common sense against the background of ‘trade wars’ waged by some CSTO
members against others."
Russian foreign minister Sergei Lavrov chided Minsk for linking what he
said were economic problems to issues of military and political
"Honestly, we cannot comprehend the motives behind the Belarussia
side’s decision not to take part in the CSTO events in Moscow today,"
Mr Lavrov told the Interfax news agency.
Russia froze a $500 million loan to Belarus at the end of May,
prompting an angry outburst by Mr Lukashenko. He said Moscow refused
the money because he turned down Kremlin demands to recognise the
breakaway Georgian regions of Abkhazia and South Ossetia as independent
On June 6th, Russia banned imports of dairy products from Belarus,
cutting off a major source of exports for the indebted and struggling
state, which still runs a largely Soviet-style command economy.
Mr Lukashenko hit back by cancelling participation in today’s Csto
summit.
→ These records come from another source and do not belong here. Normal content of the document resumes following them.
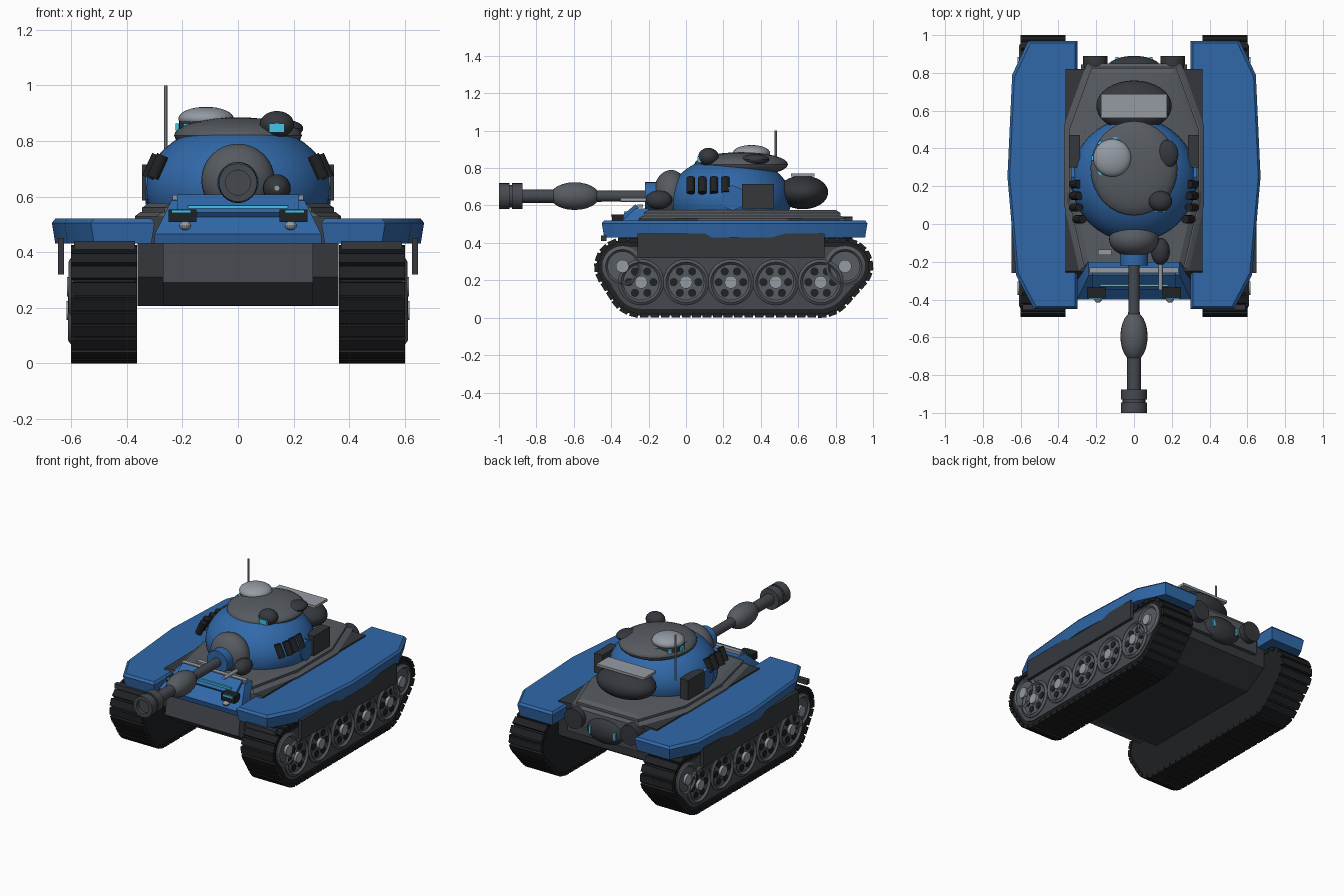
import bpy, bmesh
from math import sin, cos, pi, radians, hypot, atan2
from mathutils import Vector, Matrix

if "Cube" in bpy.data.objects:
    bpy.data.objects.remove(bpy.data.objects["Cube"])

COLS = {'blue': (0.03, 0.14, 0.40), 'dark': (0.035, 0.039, 0.046), 'black': (0.014, 0.015, 0.017),
        'grey': (0.095, 0.105, 0.12), 'steel': (0.06, 0.066, 0.078), 'light': (0.30, 0.33, 0.37),
        'cyan': (0.06, 0.55, 0.80)}
MATS = {}
for n, c in COLS.items():
    MATS[n] = bpy.data.materials.new(n)
    MATS[n].diffuse_color = (*c, 1)


def finish(name, bm, mat):
    bmesh.ops.recalc_face_normals(bm, faces=bm.faces)
    me = bpy.data.meshes.new(name)
    bm.to_mesh(me)
    bm.free()
    me.materials.append(MATS[mat])
    ob = bpy.data.objects.new(name, me)
    bpy.context.collection.objects.link(ob)
    return ob


def ball(name, c, r, mat, seg=32):
    bm = bmesh.new()
    bmesh.ops.create_uvsphere(bm, u_segments=seg, v_segments=seg // 2, radius=1,
                              matrix=Matrix.Translation(c) @ Matrix.Diagonal((*r, 1)))
    return finish(name, bm, mat)


def box(name, c, size, mat, rot=(0, 'X')):
    bm = bmesh.new()
    bmesh.ops.create_cube(bm, size=1, matrix=Matrix.Translation(c)
                          @ Matrix.Rotation(radians(rot[0]), 4, rot[1]) @ Matrix.Diagonal((*size, 1)))
    return finish(name, bm, mat)


def lathe(name, prof, o, axis, mat, seg=24):
    """Revolve (radius, distance) profile about an axis through o."""
    bm = bmesh.new()
    vs = [bm.verts.new((r, 0, t)) for r, t in prof]
    es = [bm.edges.new(p) for p in zip(vs, vs[1:])]
    bmesh.ops.spin(bm, geom=vs + es, cent=(0, 0, 0), axis=(0, 0, 1), angle=2 * pi, steps=seg)
    bmesh.ops.remove_doubles(bm, verts=bm.verts, dist=1e-5)
    bm.transform(Matrix.Translation(o) @ Vector(axis).to_track_quat('Z', 'Y').to_matrix().to_4x4())
    return finish(name, bm, mat)


def cyl(name, o, axis, r, h, mat, seg=20):
    return lathe(name, [(0, 0), (r, 0), (r, h), (0, h)], o, axis, mat, seg)


def loft(name, rings, mat):
    """Skin closed rings of 3D points and cap both ends."""
    bm = bmesh.new()
    rs = [[bm.verts.new(p) for p in ring] for ring in rings]
    n = len(rs[0])
    for a, b in zip(rs, rs[1:]):
        for i in range(n):
            bm.faces.new((a[i], a[(i + 1) % n], b[(i + 1) % n], b[i]))
    bm.faces.new(rs[0])
    bm.faces.new(rs[-1])
    return finish(name, bm, mat)


def side_prism(name, pts, x0, x1, mat):
    return loft(name, [[(x, y, z) for y, z in pts] for x in (x0, x1)], mat)


def level(pts, z, inset=0, cx=0, cy=0.25):
    """Plan outline at height z, pulled in towards its centre."""
    s = lambda v, c: v - inset * ((v > c + .01) - (v < c - .01))
    return [(s(x, cx), s(y, cy), z) for x, y in pts]


# Running gear outline: hull around idler, road wheels and sprocket circles
ROAD = [-0.24, 0.0, 0.24, 0.48, 0.72]
ENDS = [-0.34, 0.85]


def track_outline(shrink, n=72):
    circ = [(y, 0.275, 0.138 - shrink) for y in ENDS] + [(y, 0.19, 0.178 - shrink) for y in ROAD]
    pts = []
    for i in range(n):
        d = (cos(2 * pi * (i + .5) / n), sin(2 * pi * (i + .5) / n))
        y, z, r = max(circ, key=lambda c: c[0] * d[0] + c[1] * d[1] + c[2])
        pts.append((y + r * d[0], z + r * d[1]))
    return pts


def tread(name, s, pts):
    bm = bmesh.new()
    gap, left = 0.056, 0
    for (y0, z0), (y1, z1) in zip(pts, pts[1:] + pts[:1]):
        L = hypot(y1 - y0, z1 - z0)
        while left < L:
            f = left / L
            m = Matrix.Translation((s * 0.482, y0 + f * (y1 - y0), z0 + f * (z1 - z0))) \
                @ Matrix.Rotation(atan2(z1 - z0, y1 - y0), 4, 'X')
            bmesh.ops.create_cube(bm, size=1, matrix=m @ Matrix.Diagonal((0.238, 0.046, 0.024, 1)))
            left += gap
        left -= L
    return finish(name, bm, 'black')


FENDER = [(.30, -.45), (.53, -.45), (.625, -.27), (.67, .25), (.645, .79), (.56, .97), (.30, .97)]
for s, side in ((-1, 'left'), (1, 'right')):
    # Track, treads and inner plate
    side_prism(side + '_track_belt', track_outline(0), s * .368, s * .592, 'black')
    side_prism(side + '_track_plate', track_outline(.035), s * .40, s * .597, 'steel')
    tread(side + '_track_shoes', s, track_outline(0))
    # Road wheels with hubs and round pockets
    for i, y in enumerate(ROAD):
        lathe(f'{side}_road_wheel_{i}', [(0, 0), (.122, 0), (.122, .035), (.108, .045), (.096, .032),
              (.04, .032), (0, .032)], (s * .567, y, .19), (s, 0, 0), 'grey', 28)
        cyl(f'{side}_wheel_hub_{i}', (s * .59, y, .19), (s, 0, 0), .034, .028, 'light')
        for k in range(6):
            a = k * pi / 3
            cyl(f'{side}_wheel_pocket_{i}_{k}', (s * .58, y + .066 * cos(a), .19 + .066 * sin(a)),
                (s, 0, 0), .022, .024, 'black', 12)
    for i, y in enumerate(ENDS):
        lathe(f'{side}_end_wheel_{i}', [(0, 0), (.108, 0), (.108, .035), (.09, .045), (.08, .034),
              (0, .034)], (s * .565, y, .275), (s, 0, 0), 'grey', 28)
        cyl(f'{side}_end_hub_{i}', (s * .59, y, .275), (s, 0, 0), .035, .026, 'light')
    # Side skirt and fender
    box(side + '_skirt', (s * .637, .24, .385), (.022, 1.0, .13), 'dark')
    rings = [level(FENDER, z, i, .48) for z, i in ((.43, .012), (.505, 0), (.52, .012))]
    loft(side + '_fender', [[(s * x, y, z) for x, y, z in r] for r in rings], 'blue')
    box(side + '_fender_flap', (s * .48, -.44, .425), (.22, .03, .03), 'dark')
    # Front lamps
    box(side + '_lamp_housing', (s * .20, -.365, .53), (.10, .06, .045), 'black')
    box(side + '_lamp_strip', (s * .205, -.395, .546), (.07, .012, .012), 'cyan')
    ball(side + '_lamp_bulb', (s * .19, -.395, .495), (.022, .022, .016), 'light', 16)
    # Turret sides: smoke tubes, cheek disc and stowage box
    for i in range(4):
        cyl(f'{side}_smoke_tube_{i}', (s * .325 - s * .018 * (i == 0), .025 + .062 * i, .668),
            (-s * .45, 0, 1), .022, .088, 'black', 12)
    cyl(side + '_cheek_disc', (s * .26, .25, .64), (s, 0, 0), .068, .073, 'blue', 8)
    box(side + '_stowage_box', (s * .315, .385, .65), (.06, .17, .13), 'dark')
    # Rear exhausts
    cyl(side + '_exhaust', (s * .205, .80, .475), (0, 1, 0), .066, .09, 'dark')
    box(side + '_rear_light', (s * .09, .877, .43), (.016, .016, .05), 'cyan')

# Lower hull, nose and belly
side_prism('lower_hull', [(-.32, .43), (-.32, .31), (-.22, .205), (.66, .205), (.82, .30), (.82, .53),
                          (-.25, .53)], -.362, .362, 'dark')
side_prism('hull_nose', [(-.36, .43), (-.38, .29), (-.27, .207), (0, .207), (0, .43)], -.27, .27, 'steel')
box('rear_plate', (0, .825, .43), (.56, .04, .14), 'steel')
ball('rear_engine_pod', (0, .83, .43), (.14, .06, .085), 'dark')

# Stepped deck
DECK = [(.25, .85), (-.25, .85), (-.37, .52), (-.37, .10), (-.29, -.25), (.29, -.25), (.37, .10), (.37, .52)]
loft('lower_deck', [level(DECK, .43), level(DECK, .53), level(DECK, .545, .02)], 'grey')
loft('upper_deck', [level(DECK, .53, .025), level(DECK, .56, .025), level(DECK, .577, .05)], 'grey')
box('deck_vent', (-.155, -.15, .58), (.07, .03, .014), 'light')

# Sloped front plate with trim
loft('glacis', [[(x, y0, z), (-x, y0, z), (-x, -.2, z), (x, -.2, z)]
                for x, y0, z in ((.30, -.39, .43), (.30, -.40, .465), (.24, -.27, .585))], 'blue')
box('glacis_panel', (0, -.30, .565), (.44, .10, .025), 'blue', (40, 'X'))
box('glacis_light_strip', (0, -.325, .562), (.36, .012, .012), 'cyan')
box('glacis_top_bar', (0, -.245, .597), (.47, .03, .018), 'light')

# Turret
ball('turret_dome', (0, .235, .63), (.333, .328, .235), 'blue', 40)
ball('turret_cap', (0, .295, .82), (.23, .25, .065), 'grey')
ball('mantlet', (0, -.08, .66), (.132, .095, .13), 'grey')
cyl('gun_collar', (0, -.09, .65), (0, -1, 0), .075, .13, 'blue', 24)
lathe('gun_barrel', [(0, 0), (.03, 0), (.03, .3), (.036, .5), (.036, .75), (0, .75)],
      (0, -.15, .65), (0, -1, 0), 'steel')
ball('bore_evacuator', (0, -.595, .65), (.072, .132, .074), 'grey', 24)
lathe('muzzle_brake', [(0, 0), (.069, 0), (.069, .055), (.06, .055), (.06, .07), (.069, .07), (.069, .125),
      (.045, .125), (.045, .10), (0, .10)], (0, -.875, .65), (0, -1, 0), 'steel')
ball('side_gun_mount', (.14, -.145, .63), (.05, .072, .05), 'dark', 24)
cyl('side_gun_barrel', (.14, -.18, .63), (0, -1, 0), .011, .17, 'light', 12)

# Roof fittings
cyl('hatch_ring', (-.115, .35, .83), (0, 0, 1), .098, .045, 'dark', 28)
ball('hatch_dome', (-.115, .35, .88), (.1, .1, .043), 'light')
for i in range(5):
    a = radians(80 + 50 * i)
    box(f'hatch_periscope_{i}', (-.115 + .098 * cos(a), .35 + .098 * sin(a), .85), (.025, .025, .026), 'cyan',
        (80 + 50 * i, 'Z'))
ball('sight_dome', (.14, .12, .86), (.062, .055, .048), 'dark', 24)
box('sight_lens', (.14, .072, .846), (.055, .022, .032), 'cyan')
ball('roof_vent', (.175, .37, .845), (.06, .075, .03), 'dark', 24)
cyl('antenna', (-.26, .48, .70), (0, 0, 1), .006, .30, 'light', 8)

# Rear turret bustle
ball('bustle', (0, .625, .67), (.2, .135, .09), 'dark')
box('bustle_lid', (0, .625, .763), (.35, .125, .016), 'light')

bpy.ops.object.select_all(action='SELECT')
bpy.context.view_layer.objects.active = bpy.data.objects['turret_dome']
bpy.ops.object.shade_smooth_by_angle(angle=radians(28))

for m in bpy.data.materials:
    if m.users and not m.is_grease_pencil:
        m.use_nodes = True
        m.node_tree.nodes["Principled BSDF"].inputs["Base Color"].default_value = m.diffuse_color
The Csto controls a key land route from Europe to Afghanistan
and is sometimes billed as a counterweight to Nato.
It had been due to decide today on the creation of a rapid reaction
force to fight common security challenges such as drug trafficking from
Afghanistan and international terrorism.
"Our country will sign a package of documents on the rapid reaction
force only once security within the CSTO has been restored in all its
entirety," Belarus’s Foreign Ministry said.
Slav neighbours Russia and Belarus have pledged to build a "union
state" and have declared a passport and customs union, but progress
towards political union has long been stalled and the latest moves have
reversed progress in this area.
Yesterday, Mr Lukashenko asked his ministers to look into the
re-introduction of controls on the border with Russia.
Mr Lukashenko has long been accused by the West of repressing dissent,
muzzling the media and rigging elections.
But as relations with Moscow soured, he has tried to improve relations
with the West by releasing dissidents from jail and promising to
consider other political reforms.
Russia, the world’s Number two oil exporter and a holder of the third
largest gold and forex reserves, has been trying to use the economic
crisis to tighten its grip on less wealthy neighbours, largely
dependent on trade with Russia.
From: Emil Lazarian | Ararat NewsPress